### Requirement
Output each line of the data word for word, from the first through the line that holds "m.use_nodes = True", and leave off whatever follows.

[Dataset excerpts]
-*-
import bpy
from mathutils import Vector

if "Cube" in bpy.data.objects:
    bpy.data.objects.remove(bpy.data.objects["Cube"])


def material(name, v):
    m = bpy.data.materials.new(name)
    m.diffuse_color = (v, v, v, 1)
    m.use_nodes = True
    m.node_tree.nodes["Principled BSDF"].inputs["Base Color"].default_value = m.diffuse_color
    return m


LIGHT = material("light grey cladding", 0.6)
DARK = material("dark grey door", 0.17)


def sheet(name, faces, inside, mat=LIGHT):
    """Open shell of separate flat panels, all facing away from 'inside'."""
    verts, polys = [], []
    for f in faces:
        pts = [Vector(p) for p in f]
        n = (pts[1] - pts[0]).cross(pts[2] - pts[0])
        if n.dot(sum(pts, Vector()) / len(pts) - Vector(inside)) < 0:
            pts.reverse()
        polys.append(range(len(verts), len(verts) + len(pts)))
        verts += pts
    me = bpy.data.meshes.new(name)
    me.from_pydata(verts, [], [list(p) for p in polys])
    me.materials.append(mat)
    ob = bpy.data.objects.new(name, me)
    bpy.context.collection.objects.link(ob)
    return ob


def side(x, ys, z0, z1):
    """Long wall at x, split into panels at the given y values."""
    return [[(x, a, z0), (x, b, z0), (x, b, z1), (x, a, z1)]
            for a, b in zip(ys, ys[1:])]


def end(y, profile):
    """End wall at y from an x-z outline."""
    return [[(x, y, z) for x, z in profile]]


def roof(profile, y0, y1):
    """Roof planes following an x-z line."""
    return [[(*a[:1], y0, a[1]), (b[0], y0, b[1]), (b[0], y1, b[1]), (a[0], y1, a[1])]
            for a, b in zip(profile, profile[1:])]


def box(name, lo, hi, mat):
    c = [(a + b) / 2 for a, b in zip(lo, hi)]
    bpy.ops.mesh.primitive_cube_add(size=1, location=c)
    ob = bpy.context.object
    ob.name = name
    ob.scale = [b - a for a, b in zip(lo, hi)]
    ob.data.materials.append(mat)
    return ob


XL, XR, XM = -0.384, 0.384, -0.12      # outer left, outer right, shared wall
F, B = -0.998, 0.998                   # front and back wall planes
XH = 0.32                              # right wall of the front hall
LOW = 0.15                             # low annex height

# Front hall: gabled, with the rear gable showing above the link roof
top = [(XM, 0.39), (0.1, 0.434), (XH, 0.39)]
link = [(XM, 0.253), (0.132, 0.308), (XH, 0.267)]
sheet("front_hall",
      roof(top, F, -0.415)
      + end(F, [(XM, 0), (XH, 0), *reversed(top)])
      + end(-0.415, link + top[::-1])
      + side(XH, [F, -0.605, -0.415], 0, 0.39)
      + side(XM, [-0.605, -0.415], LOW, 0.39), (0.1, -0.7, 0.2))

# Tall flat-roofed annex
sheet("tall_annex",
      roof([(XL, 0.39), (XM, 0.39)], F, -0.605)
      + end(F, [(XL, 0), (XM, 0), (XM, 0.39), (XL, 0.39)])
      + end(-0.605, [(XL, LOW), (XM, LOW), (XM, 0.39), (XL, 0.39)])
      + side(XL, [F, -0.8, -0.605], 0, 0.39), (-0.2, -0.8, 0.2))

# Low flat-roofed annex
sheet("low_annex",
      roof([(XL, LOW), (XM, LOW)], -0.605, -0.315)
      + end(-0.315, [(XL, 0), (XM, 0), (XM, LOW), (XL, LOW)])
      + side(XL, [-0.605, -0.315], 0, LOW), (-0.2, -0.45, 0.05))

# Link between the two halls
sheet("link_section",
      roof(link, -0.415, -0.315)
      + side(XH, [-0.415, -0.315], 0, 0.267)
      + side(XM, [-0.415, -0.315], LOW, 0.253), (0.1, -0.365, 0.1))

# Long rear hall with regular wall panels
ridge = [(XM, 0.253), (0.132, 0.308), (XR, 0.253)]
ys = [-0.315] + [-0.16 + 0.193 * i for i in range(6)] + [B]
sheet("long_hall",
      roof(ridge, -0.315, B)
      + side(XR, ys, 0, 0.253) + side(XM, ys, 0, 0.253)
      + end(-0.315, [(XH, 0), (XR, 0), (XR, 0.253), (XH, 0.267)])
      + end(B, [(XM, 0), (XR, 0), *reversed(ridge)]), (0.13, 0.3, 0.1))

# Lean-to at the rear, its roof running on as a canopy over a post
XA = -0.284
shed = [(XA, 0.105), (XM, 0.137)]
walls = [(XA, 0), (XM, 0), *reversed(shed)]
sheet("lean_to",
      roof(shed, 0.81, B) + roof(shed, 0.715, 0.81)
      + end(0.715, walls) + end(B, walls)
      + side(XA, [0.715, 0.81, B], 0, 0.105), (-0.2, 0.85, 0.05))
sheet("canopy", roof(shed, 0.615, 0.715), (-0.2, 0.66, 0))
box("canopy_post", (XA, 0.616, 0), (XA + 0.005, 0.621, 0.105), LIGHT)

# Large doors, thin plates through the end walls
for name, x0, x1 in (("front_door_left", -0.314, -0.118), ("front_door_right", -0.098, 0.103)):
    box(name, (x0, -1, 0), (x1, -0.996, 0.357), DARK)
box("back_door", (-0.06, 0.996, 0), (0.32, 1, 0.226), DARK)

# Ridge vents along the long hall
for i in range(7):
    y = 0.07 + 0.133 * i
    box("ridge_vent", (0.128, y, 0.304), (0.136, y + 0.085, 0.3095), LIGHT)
-*-
### Written answer
import bpy
from mathutils import Vector

if "Cube" in bpy.data.objects:
    bpy.data.objects.remove(bpy.data.objects["Cube"])


def material(name, v):
    m = bpy.data.materials.new(name)
    m.diffuse_color = (v, v, v, 1)
    m.use_nodes = True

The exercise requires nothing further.